It’s a relief that Exterminate All the Brutes is not laser-focused on America; the spectre of Donald Trump hovers over much of the series, but Peck’s project is much bigger. That’s partly because his own personal history — as a Haitian immigrant to Brooklyn who’s lived all over the world, including a long stint in France — has given him a framework that links past and present, east and west. The series explores everything from how Winston Churchill framed the enemy when he was a war correspondent to the way St. Francis was taught in Peck’s youthful school days to the history of weaponry to the imagery of The Island of Dr. Moreau.
Ambitiously, Peck ties it all together, not leaning on a grand unifying theory so much as plucking at the brightly colored thread that runs through all of them. He frequently returns to the Holocaust and Nazi-era Germany, chiefly to remind the audience that those events aren’t isolated — they’re ongoing, and none of us who benefit from the legacy of white supremacy can escape that fact without denying history itself.
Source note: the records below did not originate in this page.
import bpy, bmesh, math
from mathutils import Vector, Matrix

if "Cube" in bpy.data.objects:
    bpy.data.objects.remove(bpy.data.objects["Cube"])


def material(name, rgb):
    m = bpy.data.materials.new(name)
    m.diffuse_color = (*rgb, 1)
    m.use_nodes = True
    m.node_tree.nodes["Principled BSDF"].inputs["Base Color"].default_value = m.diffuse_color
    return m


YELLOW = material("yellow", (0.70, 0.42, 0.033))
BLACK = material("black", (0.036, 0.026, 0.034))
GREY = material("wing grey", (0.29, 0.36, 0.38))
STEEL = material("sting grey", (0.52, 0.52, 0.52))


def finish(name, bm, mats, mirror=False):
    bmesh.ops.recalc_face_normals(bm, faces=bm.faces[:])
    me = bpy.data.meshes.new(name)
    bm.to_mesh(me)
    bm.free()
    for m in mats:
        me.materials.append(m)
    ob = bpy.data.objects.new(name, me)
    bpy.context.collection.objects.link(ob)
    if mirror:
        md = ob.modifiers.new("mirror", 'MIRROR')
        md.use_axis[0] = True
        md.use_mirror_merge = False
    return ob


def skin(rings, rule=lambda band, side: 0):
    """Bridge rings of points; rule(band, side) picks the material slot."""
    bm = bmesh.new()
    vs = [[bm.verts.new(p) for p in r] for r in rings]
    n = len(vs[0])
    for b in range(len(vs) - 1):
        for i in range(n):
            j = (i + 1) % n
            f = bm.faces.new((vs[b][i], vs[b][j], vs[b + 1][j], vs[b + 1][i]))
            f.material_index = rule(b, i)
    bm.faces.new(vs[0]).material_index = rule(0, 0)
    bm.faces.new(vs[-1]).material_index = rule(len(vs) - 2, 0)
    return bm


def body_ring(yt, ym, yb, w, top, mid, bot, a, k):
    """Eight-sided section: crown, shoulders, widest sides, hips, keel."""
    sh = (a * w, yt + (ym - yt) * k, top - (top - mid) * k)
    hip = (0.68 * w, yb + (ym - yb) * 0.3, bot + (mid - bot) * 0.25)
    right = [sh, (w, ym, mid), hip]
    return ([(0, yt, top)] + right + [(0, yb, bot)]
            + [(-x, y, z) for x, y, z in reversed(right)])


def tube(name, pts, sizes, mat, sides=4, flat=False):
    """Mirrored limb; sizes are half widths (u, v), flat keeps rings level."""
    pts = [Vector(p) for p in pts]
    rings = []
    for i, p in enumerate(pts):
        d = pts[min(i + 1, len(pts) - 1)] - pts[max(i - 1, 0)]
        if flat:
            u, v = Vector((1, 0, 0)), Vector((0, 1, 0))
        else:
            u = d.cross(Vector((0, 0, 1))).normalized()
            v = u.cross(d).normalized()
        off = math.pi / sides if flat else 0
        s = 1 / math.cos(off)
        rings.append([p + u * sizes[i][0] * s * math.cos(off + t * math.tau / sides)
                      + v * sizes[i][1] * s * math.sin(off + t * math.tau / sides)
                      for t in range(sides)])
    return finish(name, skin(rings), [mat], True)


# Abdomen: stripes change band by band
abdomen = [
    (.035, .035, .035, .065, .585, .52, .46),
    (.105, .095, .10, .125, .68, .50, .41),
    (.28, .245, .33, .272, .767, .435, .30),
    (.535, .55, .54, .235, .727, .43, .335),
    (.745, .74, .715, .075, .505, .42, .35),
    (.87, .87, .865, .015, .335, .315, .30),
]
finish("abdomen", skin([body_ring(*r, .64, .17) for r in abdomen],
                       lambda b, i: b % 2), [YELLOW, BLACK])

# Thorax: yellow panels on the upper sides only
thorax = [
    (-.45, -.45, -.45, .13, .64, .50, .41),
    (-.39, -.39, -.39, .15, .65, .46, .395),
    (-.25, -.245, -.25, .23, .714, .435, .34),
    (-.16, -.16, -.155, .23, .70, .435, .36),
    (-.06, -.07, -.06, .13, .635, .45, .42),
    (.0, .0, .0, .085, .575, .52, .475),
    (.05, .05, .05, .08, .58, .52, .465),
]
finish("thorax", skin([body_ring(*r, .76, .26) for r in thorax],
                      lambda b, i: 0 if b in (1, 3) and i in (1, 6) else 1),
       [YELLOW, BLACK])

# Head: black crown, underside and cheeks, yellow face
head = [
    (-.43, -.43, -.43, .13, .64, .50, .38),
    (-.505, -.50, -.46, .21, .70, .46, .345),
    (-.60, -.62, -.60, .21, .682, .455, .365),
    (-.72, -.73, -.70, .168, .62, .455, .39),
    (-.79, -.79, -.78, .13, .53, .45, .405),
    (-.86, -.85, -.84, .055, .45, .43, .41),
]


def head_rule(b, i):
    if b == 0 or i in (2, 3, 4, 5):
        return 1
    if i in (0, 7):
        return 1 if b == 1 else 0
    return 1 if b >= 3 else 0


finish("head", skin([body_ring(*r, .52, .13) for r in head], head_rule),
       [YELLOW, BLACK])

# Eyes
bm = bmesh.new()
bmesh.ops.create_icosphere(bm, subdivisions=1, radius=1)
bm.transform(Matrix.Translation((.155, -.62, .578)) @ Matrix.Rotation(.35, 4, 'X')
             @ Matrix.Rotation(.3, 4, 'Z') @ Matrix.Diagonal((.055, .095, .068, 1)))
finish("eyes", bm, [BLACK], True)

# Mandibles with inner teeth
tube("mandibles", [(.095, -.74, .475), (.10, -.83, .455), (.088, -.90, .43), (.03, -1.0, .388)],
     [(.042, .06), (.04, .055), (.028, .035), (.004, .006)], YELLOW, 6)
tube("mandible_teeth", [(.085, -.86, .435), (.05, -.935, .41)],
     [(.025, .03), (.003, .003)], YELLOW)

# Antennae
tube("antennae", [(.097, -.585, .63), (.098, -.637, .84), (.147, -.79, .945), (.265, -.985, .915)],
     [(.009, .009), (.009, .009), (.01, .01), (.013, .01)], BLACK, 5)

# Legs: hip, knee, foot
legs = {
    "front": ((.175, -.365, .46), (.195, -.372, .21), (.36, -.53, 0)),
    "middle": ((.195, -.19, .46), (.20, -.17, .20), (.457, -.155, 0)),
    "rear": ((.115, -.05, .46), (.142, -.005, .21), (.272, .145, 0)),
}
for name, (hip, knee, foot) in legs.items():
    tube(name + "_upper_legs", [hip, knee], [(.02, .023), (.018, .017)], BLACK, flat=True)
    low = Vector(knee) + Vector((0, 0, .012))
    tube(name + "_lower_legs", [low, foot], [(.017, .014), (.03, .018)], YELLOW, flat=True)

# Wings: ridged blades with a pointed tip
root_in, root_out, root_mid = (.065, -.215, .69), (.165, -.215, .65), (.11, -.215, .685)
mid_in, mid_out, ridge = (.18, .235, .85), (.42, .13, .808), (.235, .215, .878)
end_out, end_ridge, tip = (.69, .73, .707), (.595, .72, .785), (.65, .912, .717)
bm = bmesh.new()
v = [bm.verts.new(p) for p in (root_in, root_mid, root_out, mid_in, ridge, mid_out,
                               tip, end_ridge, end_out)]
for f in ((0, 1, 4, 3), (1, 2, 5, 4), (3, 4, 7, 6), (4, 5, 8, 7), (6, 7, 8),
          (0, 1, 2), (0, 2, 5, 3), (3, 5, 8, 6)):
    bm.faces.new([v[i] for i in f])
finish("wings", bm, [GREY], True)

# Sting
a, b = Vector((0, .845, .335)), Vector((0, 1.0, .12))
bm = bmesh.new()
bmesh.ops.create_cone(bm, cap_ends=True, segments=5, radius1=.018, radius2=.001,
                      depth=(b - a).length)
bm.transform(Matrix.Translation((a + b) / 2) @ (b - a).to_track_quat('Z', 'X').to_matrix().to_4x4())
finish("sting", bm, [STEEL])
We might be tempted to point a finger in one direction, but chances are we find three more pointing back at ourselves.
Perhaps most blindingly, Exterminate All the Brutes vibrantly illustrates the role of culture in perpetuating myths of supremacy. Movies, yes; Peck has plenty to say about the images we’ve been served up for virtually all of cinema’s history. But also photographs, and stories, and speeches, and songs, and phrases like “brutes” and “savage,” even the tying of darkness to something brutish and bad and uncivilized. What we see, say, and hear, the pictures we look at and the casual phrases we throw around — they all make it possible for us to accept what seems like it ought to be unacceptable. If a culture is made up of the things that people create to make sense of the world around them, then the opposite is also true: Culture tells people what they ought to believe, and if you tell people long enough that their genetics entitle them to rule over and to “civilize” others, they’ll believe it.
An old axiom, drawn from a Faulkner novel and restated in a speech by then-Sen. Barack Obama, kept flitting through my mind as I watched Exterminate All the Brutes: The past is never dead, and it’s not even the past. Peck is determined that we don’t forget that. At the series’ end, Peck asks if it’s knowledge that we lack — if ignorance is what accounts for the travesties of history. But “the Western world is panicking, a delirious spiraling panicking, talking about the ‘clash of civilizations,’” Peck reminds us, showing images of leaders associated with rising fascist tides and white nationalism today. They are “displaying the limits of superiority,” he says. “Privilege makes you vulnerable.”
So no, Exterminate All the Brutes concludes, it’s not knowledge we lack. Peck spends four hours scrupulously laying out that case, and by the end it’s undeniable. Since the Crusades, it’s been “profitable to deny or suppress such knowledge.” We’ve always known what was happening; white supremacy has been in plain sight, not even hiding. The question is, what does the world lack when humanity-denying arrogance goes unconfronted? And where is our courage?
All four episodes of Exterminate All the Brutes are streaming on HBO Max.